Founding member company Vestas Celtic Wind Technology’s service director Keith Wallace added: “I am in no doubt that the formation of SafetyOn will be instrumental in the positive progress of safety performance for onshore wind in the UK.
“Through SafetyOn we can drive collaboration and accountability as a team to leverage this experience for the wider benefit.
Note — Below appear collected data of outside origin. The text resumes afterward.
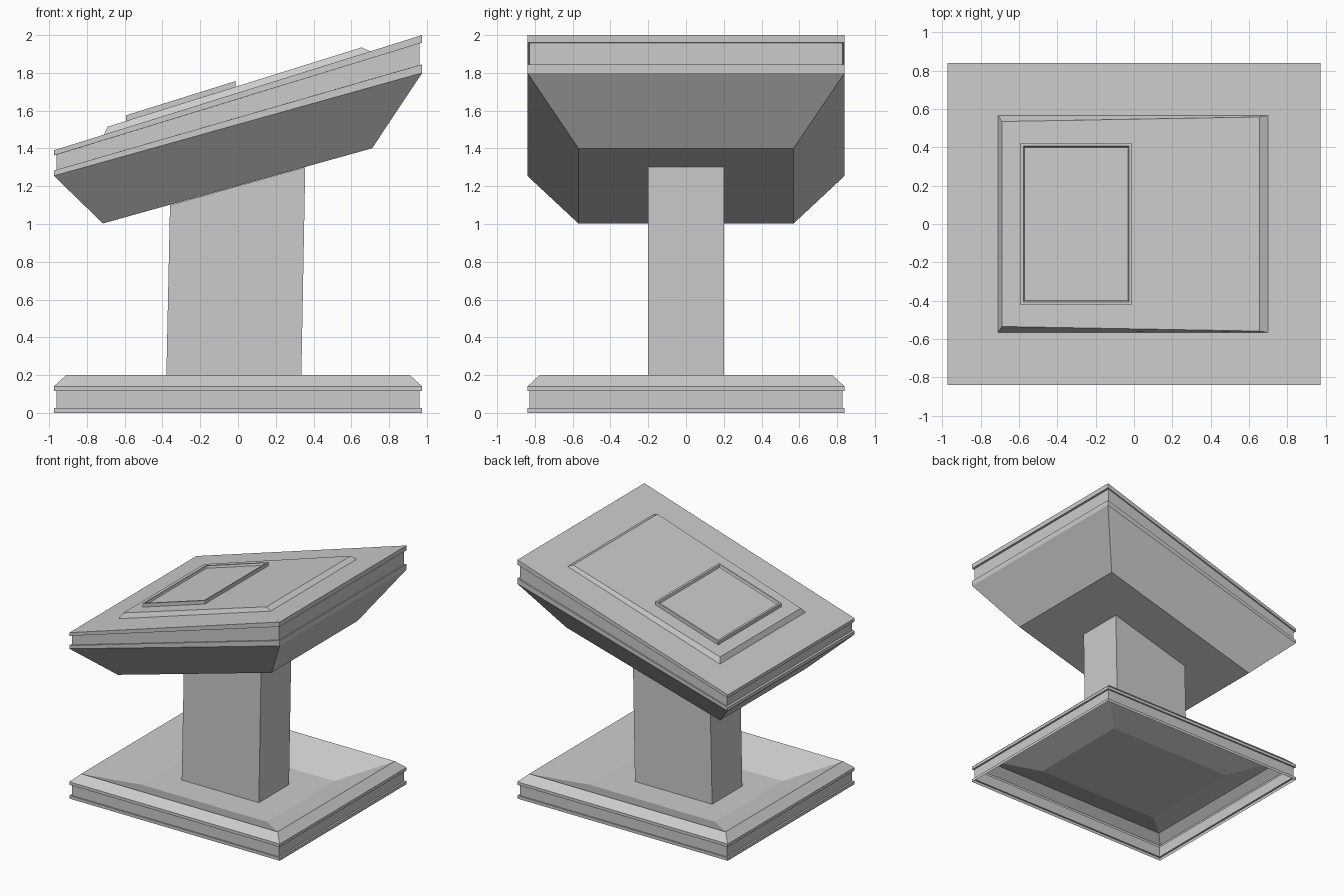
import bpy

if "Cube" in bpy.data.objects:
    bpy.data.objects.remove(bpy.data.objects["Cube"])


def ring(x0, x1, y, z0, z1=None):
    """Rectangle from x0 to x1, half depth y, left height z0, right height z1."""
    z1 = z0 if z1 is None else z1
    return [(x0, -y, z0), (x1, -y, z1), (x1, y, z1), (x0, y, z0)]


def loft(name, rings, cap_bottom=True, cap_top=True):
    """Skin a stack of rectangles with flat quads."""
    verts = [v for r in rings for v in r]
    faces = []
    for k in range(len(rings) - 1):
        a, b = 4 * k, 4 * (k + 1)
        for i in range(4):
            j = (i + 1) % 4
            faces.append((a + i, a + j, b + j, b + i))
    if cap_bottom:
        faces.append((3, 2, 1, 0))
    if cap_top:
        n = len(verts)
        faces.append((n - 4, n - 3, n - 2, n - 1))
    mesh = bpy.data.meshes.new(name)
    mesh.from_pydata(verts, [], faces)
    mesh.update()
    ob = bpy.data.objects.new(name, mesh)
    bpy.context.collection.objects.link(ob)
    return ob


X, Y = 0.975, 0.84      # outer half sizes
GX, GY = 0.96, 0.828    # groove half sizes

# Hollow base: grooved rim, chamfer, then a dished top
base_profile = [(X, Y, 0), (X, Y, 0.025), (GX, GY, 0.025), (GX, GY, 0.115),
                (X, Y, 0.115), (X, Y, 0.14), (0.91, 0.775, 0.2), (0.58, 0.445, 0.07)]
loft("base", [ring(-x, x, y, z) for x, y, z in base_profile], cap_bottom=False)

# Slightly leaning column with a sloped top
loft("column", [ring(-0.382, 0.333, 0.2, 0.07),
                ring(-0.36, 0.356, 0.2, 1.1, 1.301)], cap_top=False)

# Tilted console head: hopper underside and grooved rim
head_profile = [(X, Y, 1.255, 1.80), (X, Y, 1.283, 1.845), (GX, GY, 1.287, 1.841),
                (GX, GY, 1.367, 1.957), (X, Y, 1.363, 1.96), (X, Y, 1.39, 2.0)]
loft("console_head", [ring(-0.715, 0.71, 0.57, 1.003, 1.401)] +
     [ring(-x, x, y, a, b) for x, y, a, b in head_profile])


# Raised panel on the sloping top
def deck(x):
    return 1.695 + 0.3128 * x


panel = loft("raised_panel", [ring(-0.71, 0.70, 0.567, deck(-0.71), deck(0.70)),
                              ring(-0.69, 0.655, 0.535, 1.515, 1.935)],
             cap_bottom=False)
for v in panel.data.vertices:            # side bevels taper towards the right end
    if v.index in (5, 6):
        v.co.y *= 0.559 / 0.535


# Framed screen with a recessed face
def screen_ring(inset, lift):
    x0, x1 = -0.592 + inset, -0.012 - inset
    def z(x):
        return 1.515 + 0.3123 * (x + 0.69) + lift
    return ring(x0, x1, 0.42 - inset, z(x0), z(x1))


loft("screen", [screen_ring(i, h) for i, h in
                [(0, 0), (0, 0.03), (0.014, 0.03), (0.02, 0.012)]], cap_bottom=False)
We must take the lead by solving common problems together, setting high standards and deliver on our commitments.”
SafetyOn was launched the Renewable Wind & Emergency Response conference in Birmingham. /
UK Government energy generation statistics show rise in renewables
/ Statistics from the UK Department for Business, Energy and Industrial Strategy (BEIS) indicate that the UK’s energy supply increasingly comes from renewable sources at the expense of fossil fuels.
The figures show that in the fourth quarter (Q4) of 2018 renewables formed 37.1% of the country’s energy supply, a 7% increase on Q4 in 2017. This makes renewables the UK’s second biggest source of energy behind gas, which fell from 40% in Q4 of 2017 to 37.9% in Q4 of 2018.
Nuclear power fell from 18.1% at the end of 2017 to 16.5% in 2018. Low-carbon sources in total reached 53.6% in the quarter, just above the 2018 average of 52.8%.
Coal continued to decline, going from 9.1% in Q4 of 2017 to 5.7% in Q4 2018, while oil and gas remained stable at 2.7%. Total electricity generation decreased by 1.4% from 339 terawatt (TWh) hours in 2017 to 334TWh in 2018.
Since 2008, energy obtained from renewables has risen by over 400% from 22TWh to 111TWh, whilst coal has declined by 86% since 2008, falling from 124 terawatt hours (TWh) to just 17TWh.
A BEIS spokesperson said: “We continue to lead the world in clean growth, going further than any other G7 nation by cutting our emissions by over 40% since 1990, whilst growing our economy.
“The UK has already gone more than 833 hours without coal this year, and we are investing £2.5bn in low carbon innovation through our modern Industrial Strategy.
“All this means the UK is firmly on track to meet its target to phase out coal completely by 2025.”
The BEIS also tweeted: “The latest quarterly stats from our major power generators show the UK is continuing to move to a cleaner, greener energy mix.”
Statistics from the UK Department for Business, Energy and Industrial Strategy (BEIS) indicate that the UK’s energy supply increasingly comes from renewable sources at the expense of fossil fuels.
The figures show that in the fourth quarter (Q4) of 2018 renewables formed 37.1% of the country’s energy supply, a 7% increase on Q4 in 2017. This makes renewables the UK’s second biggest source of energy, behind gas at 37.9%, having fallen from 40% in Q4 of 2017.
Nuclear power fell from 18.1% at the end of 2017 to 16.5% in 2018. Low-carbon sources in Total reached 53.6% in the quarter, just above the 2018 average of 52.8%.
Coal continued to decline, going from 9.1% in Q4 of 2017 to 5.7% in Q4 2018 while oil and gas remained stable at 2.7%. Total electricity generation decreased by 1.4% from 339 terawatt (TWh) hours in 2017 to 334TWh in 2018.
Since 2008, energy obtained from renewables has risen by over 400% from 22TWh to 111TWh whilst coal has declined by 86% since 2008, falling from 124 terawatt hours (TWh) to just 17TWh.
A BEIS spokesperson said: “We continue to lead the world in clean growth, going further than any other G7 nation by cutting our emissions by over 40 per cent since 1990, whilst growing our economy.
“The UK has already gone more than 833 hours without coal this year, and we are investing £2.5 billion in low carbon innovation through our modern Industrial Strategy.
“All this means the UK is firmly on track to meet its target to phase out coal completely by 2025.”
The BEIS also tweeted: “The latest quarterly stats from our major power generators show the UK is continuing to move to a cleaner, greener energy mix.” /